- [Task details] Count the lines in the following data that include "True". Please write only the number.
——
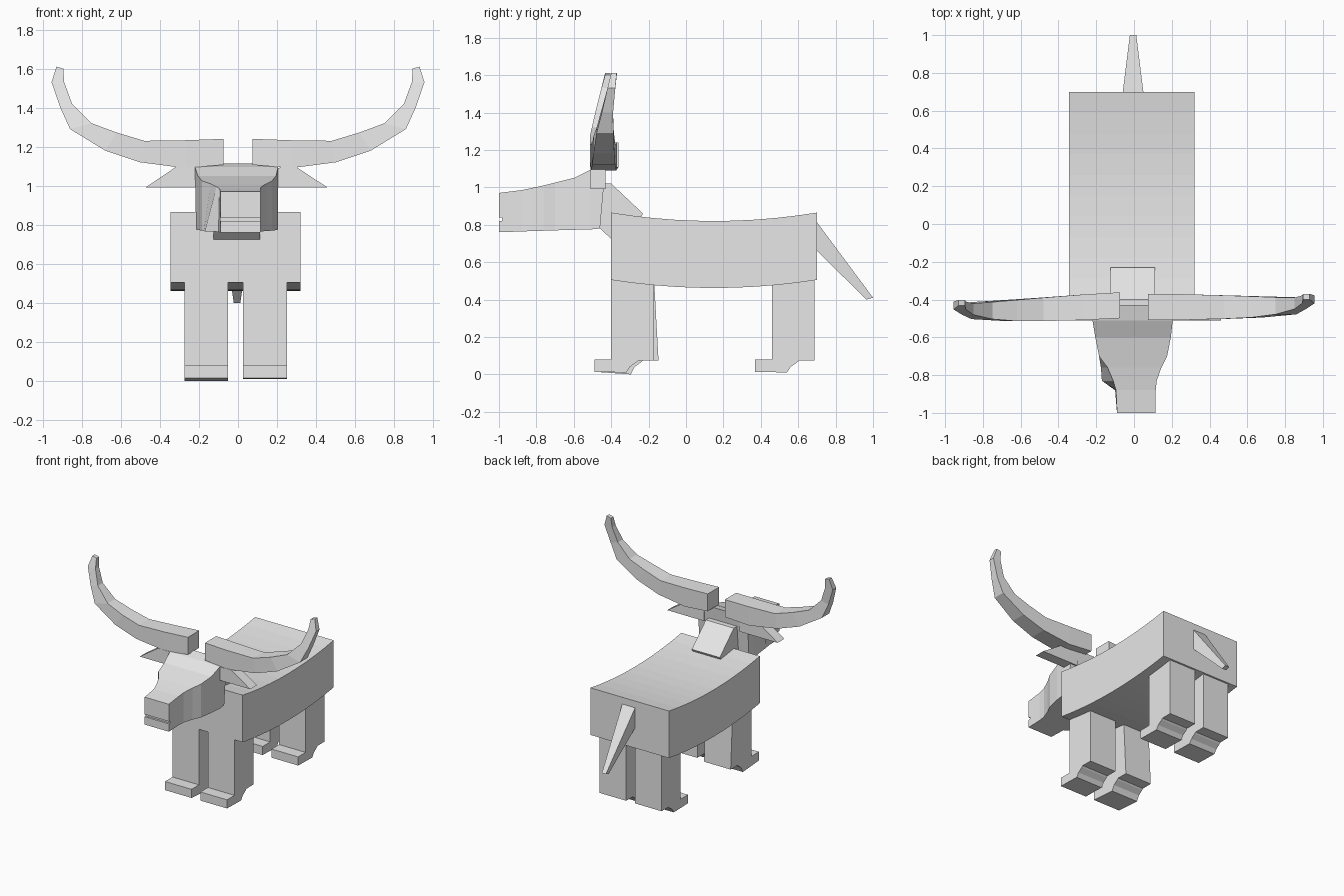
import bpy
import bmesh

cube = bpy.data.objects.get("Cube")
if cube:
    bpy.data.objects.remove(cube, do_unlink=True)

hide = bpy.data.materials.new("light grey")
hide.use_nodes = True
grey = (0.8, 0.8, 0.8, 1)
hide.diffuse_color = grey
for node in hide.node_tree.nodes:
    if node.type == "BSDF_PRINCIPLED":
        node.inputs["Base Color"].default_value = grey


def loft(name, rings):
    """Skin a row of rings with flat faces and close both ends."""
    bm = bmesh.new()
    loops = [[bm.verts.new(p) for p in ring] for ring in rings]
    n = len(loops[0])
    for a, b in zip(loops, loops[1:]):
        for i in range(n):
            j = (i + 1) % n
            bm.faces.new((a[i], a[j], b[j], b[i]))
    bm.faces.new(loops[0])
    bm.faces.new(loops[-1])
    bmesh.ops.recalc_face_normals(bm, faces=bm.faces)
    mesh = bpy.data.meshes.new(name)
    bm.to_mesh(mesh)
    bm.free()
    mesh.materials.append(hide)
    obj = bpy.data.objects.new(name, mesh)
    bpy.context.collection.objects.link(obj)
    return obj


def side_prism(name, x0, x1, profile):
    """Extrude a (y, z) profile across x."""
    return loft(name, [[(x, y, z) for y, z in profile] for x in (x0, x1)])


def front_prism(name, y0, y1, profile):
    """Extrude an (x, z) profile along y."""
    return loft(name, [[(x, y, z) for x, z in profile] for y in (y0, y1)])


# Sway-backed body
back, belly = [], []
steps = 10
for i in range(steps + 1):
    t = i / steps
    y = -0.4 + 1.1 * t
    sag = 4 * t * (1 - t)
    back.append((y, 0.865 - 0.045 * sag))
    belly.append((y, 0.505 - 0.043 * sag))
side_prism("body", -0.345, 0.32, back + belly[::-1])

# Neck
side_prism("neck", -0.125, 0.112, [(-0.46, 0.78), (-0.4, 0.725), (-0.3, 0.725),
                                   (-0.23, 0.86), (-0.4, 1.02), (-0.44, 1.02)])

# Head sections: top y, bottom y, right top x, right bottom x, left x, top z, bottom z
sections = [
    (-0.43, -0.46, -0.22, -0.21, 0.205, 1.115, 0.78),
    (-0.51, -0.51, -0.22, -0.215, 0.205, 1.095, 0.775),
    (-0.6, -0.6, -0.205, -0.2, 0.195, 1.05, 0.773),
    (-0.7, -0.7, -0.185, -0.185, 0.175, 1.025, 0.77),
    (-0.76, -0.76, -0.14, -0.175, 0.145, 1.01, 0.768),
    (-0.83, -0.83, -0.11, -0.17, 0.12, 0.995, 0.766),
    (-0.88, -0.88, -0.095, -0.1, 0.115, 0.985, 0.764),
    (-1.0, -1.0, -0.09, -0.09, 0.115, 0.97, 0.76),
]
head = loft("head", [[(rt, yt, zt), (left, yt, zt), (left, yb, zb), (rb, yb, zb)]
                     for yt, yb, rt, rb, left, zt, zb in sections])

# Mouth slit cut into the muzzle
cutter = side_prism("mouth_cutter", -0.3, 0.3,
                    [(-1.1, 0.838), (-0.985, 0.838), (-0.985, 0.82), (-1.1, 0.82)])
cutter.hide_render = True
cut = head.modifiers.new("mouth", "BOOLEAN")
cut.operation = "DIFFERENCE"
cut.solver = "EXACT"
cut.object = cutter
bpy.context.view_layer.objects.active = head
bpy.ops.object.modifier_apply(modifier=cut.name)
bpy.data.objects.remove(cutter, do_unlink=True)

# Ears: flat wedges drooping outward
front_prism("left_ear", -0.51, -0.43,
            [(0.15, 1.09), (0.3, 1.095), (0.46, 0.99), (0.42, 0.99), (0.15, 0.99)])
front_prism("right_ear", -0.51, -0.43,
            [(-0.15, 1.095), (-0.32, 1.095), (-0.475, 0.99), (-0.15, 0.99)])

# Horn stations: upper x, upper z, lower x, lower z, front y, back y
stations = [
    (0.075, 1.24, 0.075, 1.107, -0.507, -0.37),
    (0.27, 1.233, 0.27, 1.09, -0.507, -0.372),
    (0.48, 1.23, 0.5, 1.12, -0.502, -0.378),
    (0.62, 1.272, 0.68, 1.18, -0.495, -0.383),
    (0.75, 1.32, 0.86, 1.29, -0.478, -0.388),
    (0.85, 1.42, 0.91, 1.4, -0.45, -0.39),
    (0.89, 1.53, 0.955, 1.53, -0.42, -0.378),
    (0.895, 1.6, 0.93, 1.61, -0.4, -0.37),
]
for name, side, lean in (("left_horn", 1, 0), ("right_horn", -1, -0.05)):
    rings = []
    for ux, uz, lx, lz, yf, yb in stations:
        dy = 0.012 + lean * ux if side < 0 else 0
        rings.append([(side * ux, yf + dy, uz), (side * ux, yb + dy, uz),
                      (side * lx, yb + dy, lz), (side * lx, yf + dy, lz)])
    loft(name, rings)

# Legs with a forward-pointing hoof under each
for side, x0, x1 in (("left", 0.025, 0.25), ("right", -0.275, -0.05)):
    for end, y in (("front", -0.4), ("hind", 0.46)):
        splay = 0.025 if (side, end) == ("right", "front") else 0
        drop = 0.01 if splay else 0
        side_prism(f"{side}_{end}_leg", x0, x1,
                   [(y, 0.53), (y + 0.228, 0.53), (y + 0.228 + splay, 0.075), (y, 0.075)])
        side_prism(f"{side}_{end}_hoof", x0, x1,
                   [(y - 0.09, 0.08), (y - 0.09, 0.014), (y + 0.08 + splay, 0.01 - drop),
                    (y + 0.1 + splay, 0.04), (y + 0.135 + splay, 0.065),
                    (y + 0.15 + splay, 0.08)])

# Tapered tail
loft("tail", [
    [(-0.06, 0.695, 0.82), (0.05, 0.695, 0.82), (0.05, 0.695, 0.665), (-0.06, 0.695, 0.665)],
    [(-0.022, 1.0, 0.41), (0.012, 1.0, 0.41), (0.012, 0.965, 0.4), (-0.022, 0.965, 0.4)],
])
——
- [Exercise output] 4